Residence in Ibiza also gave the artists access to records. The introduction of digital DJing software like Serato and Traktor encouraged many DJs to sell their vinyl records, much to the delight of Pedro and Rhadoo. Many artists sold their collections to Vinyl Club, a record store run by DJ Luc Ringeisen. With demand low for underground vinyl, there were boxes upon boxes of old and unwanted records, many of which found their way into Pedro and Rhadoo’s record bags over the course of the season. “We couldn’t afford to go out, so we just searched for music all day, every day,” Rhadoo recalls.
Minimal Arrives in Bucharest
It didn’t take long for these sounds to reach Bucharest. Each October, Rhadoo and Pedro would return to the capital with bags full of new records focused on “minimal-sounding dub techno,” explains Cezar.
These minimal sounds were only presented in the small after-party scene, but the music resonated within this small community. The Romanian DJs were searching for a more interesting musical direction and a minimal sound ticked all the boxes because it allowed for mixing in a more “attractive” way, Cezar recalls.
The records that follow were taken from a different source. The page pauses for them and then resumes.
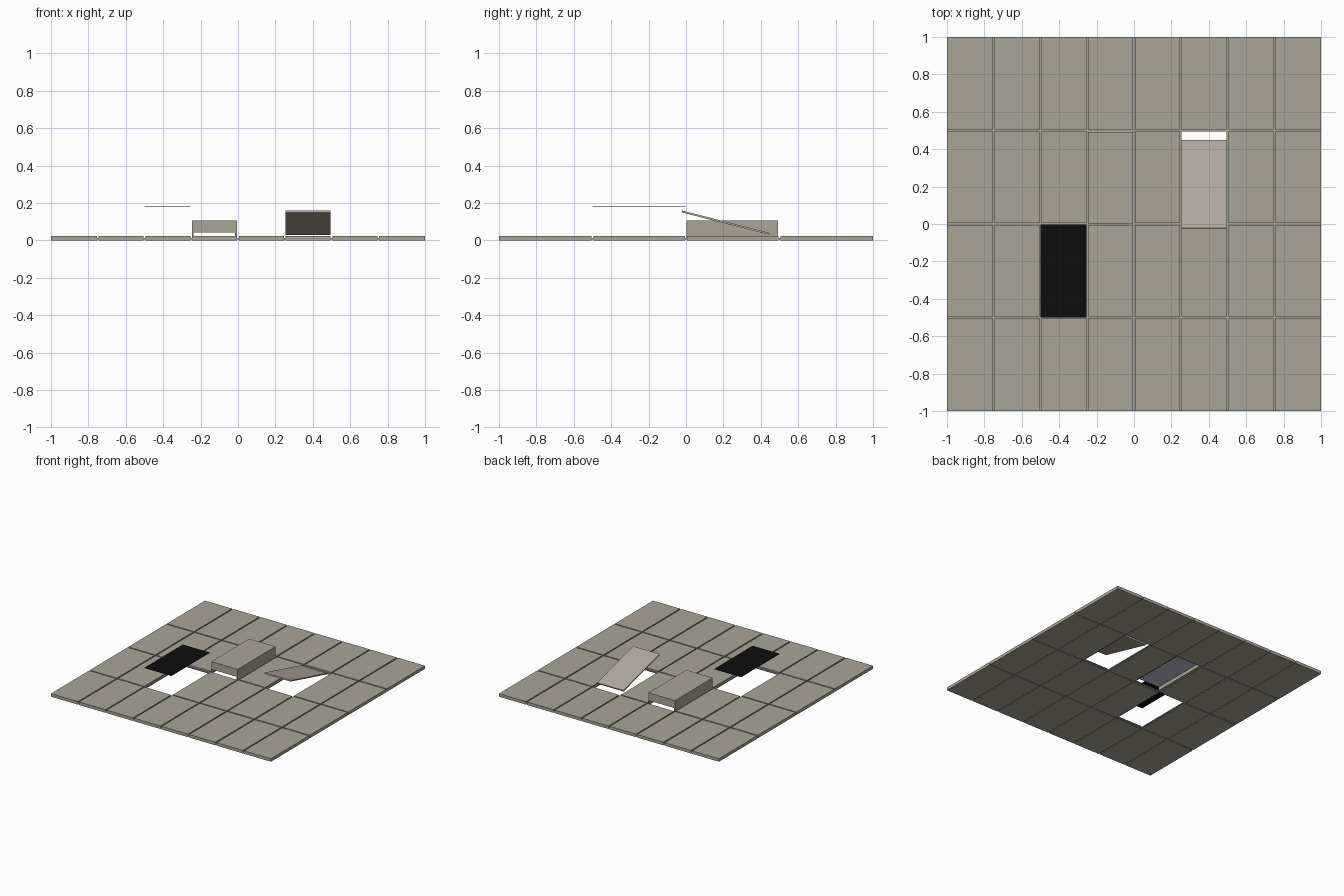
import bpy
from math import atan2, hypot
from mathutils import Vector

cube = bpy.data.objects.get("Cube")
if cube:
    bpy.data.objects.remove(cube, do_unlink=True)


def linear(v):
    v /= 255
    return v / 12.92 if v < 0.04 else ((v + 0.055) / 1.055) ** 2.4


def material(name, *rgb):
    m = bpy.data.materials.new(name)
    m.use_nodes = True
    col = (*[linear(v) for v in rgb], 1)
    m.diffuse_color = col
    m.node_tree.nodes["Principled BSDF"].inputs["Base Color"].default_value = col
    return m


stone = material("warm grey stone", 170, 165, 150)
pale = material("pale pinkish stone", 180, 170, 159)
black = material("black grate", 13, 13, 13)
blue = material("pale blue grey", 190, 194, 212)


def box(name, mat, low, high):
    low, high = Vector(low), Vector(high)
    bpy.ops.mesh.primitive_cube_add(size=1, location=(low + high) / 2)
    ob = bpy.context.object
    ob.name = name
    ob.scale = high - low
    bpy.ops.object.transform_apply(location=False, rotation=False, scale=True)
    ob.data.materials.append(mat)
    return ob


WIDTH, DEPTH, TOP, GAP = 0.25, 0.5, 0.025, 0.005
OPEN = {(2, 1), (3, 2), (5, 2)}


def inset(v, side):
    # Outer edges run flush; inner edges leave a narrow joint
    return v if abs(v) == 1 else v + side * GAP


# Floor tiles, with three openings
for col in range(8):
    for row in range(4):
        if (col, row) in OPEN:
            continue
        x, y = -1 + col * WIDTH, -1 + row * DEPTH
        box("floor_tile", stone, (inset(x, 1), inset(y, 1), 0),
            (inset(x + WIDTH, -1), inset(y + DEPTH, -1), TOP))

# Support strips recessed in the joints
for i in range(1, 8):
    x = -1 + i * WIDTH
    box("long_joint_strip", stone, (x - GAP, -1, 0.006), (x + GAP, 1, 0.013))
for i in range(1, 4):
    y = -1 + i * DEPTH
    box("cross_joint_strip", stone, (-1, y - GAP, 0.006), (1, y + GAP, 0.0135))

# Raised vent cover standing on two thin side walls
box("vent_cover", stone, (-0.245, 0.003, 0.046), (-0.005, 0.493, 0.107))
box("vent_underside", blue, (-0.238, 0.006, 0.042), (-0.015, 0.49, 0.0465))
box("vent_left_wall", stone, (-0.015, 0.003, 0.013), (-0.005, 0.493, 0.05))
box("vent_right_wall", stone, (-0.245, 0.003, 0.013), (-0.238, 0.493, 0.05))

# Loose tile tilted over its opening
dy, dz = 0.47, -0.12
panel = box("tilted_panel", pale, (0.255, -hypot(dy, dz) / 2, -0.005),
            (0.495, hypot(dy, dz) / 2, 0.005))
panel.rotation_euler.x = atan2(dz, dy)
panel.location = (0.375, 0.213, 0.095)

# Thin floating grate
box("grate_panel", black, (-0.5, -0.5, 0.178), (-0.255, -0.002, 0.181))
The country’s lax licensing laws were also a factor. Parties in Romania could go on for well over 48 hours, provided they do not disturb the public outside. And sonic arcs of this duration don’t lend themselves to explosive moments; rather they give DJs the time to build the narratives up slowly and maintain a steady state of flow. Minimal music was a more suitable soundtrack for these conditions.
There was now a template.
In what was a small yet inspired community of artists, a vanguard of pioneers worked together to find aesthetic solutions to a personal and social demand. It was a formative time for this Bucharest underground movement.
XLR8R+025, Released October 2020.
01. Amorf “Frames”
02. Priku “Outliers”
03. Cosmjn “Exor”
04. Sublee “Little Journey”
05. Dan Andrei “Monite”
06. Orli “Rexxar”
Track 1 written and produced by Cristi Cons, Vlad Caia, and Mischa Blanos.
Track 2 written and produced by Adrian Niculae.
Track 3 written and produced by Cosmjn.
Track 4 written and produced by Sublee.
Track 5 written and produced by Dan Andrei.
Track 6 written and produced by Orlando Tossi.
Tracks 2, 3, 4, and 5 mastered by Kamran Sadeghi.
Track 1 mastered by Cristi Cons.
Track 6 mastered by Orlando Tossi.
Artwork by Claudiu Stefan.
Design by Rhys Carlill.
XLR8R+ October 2020.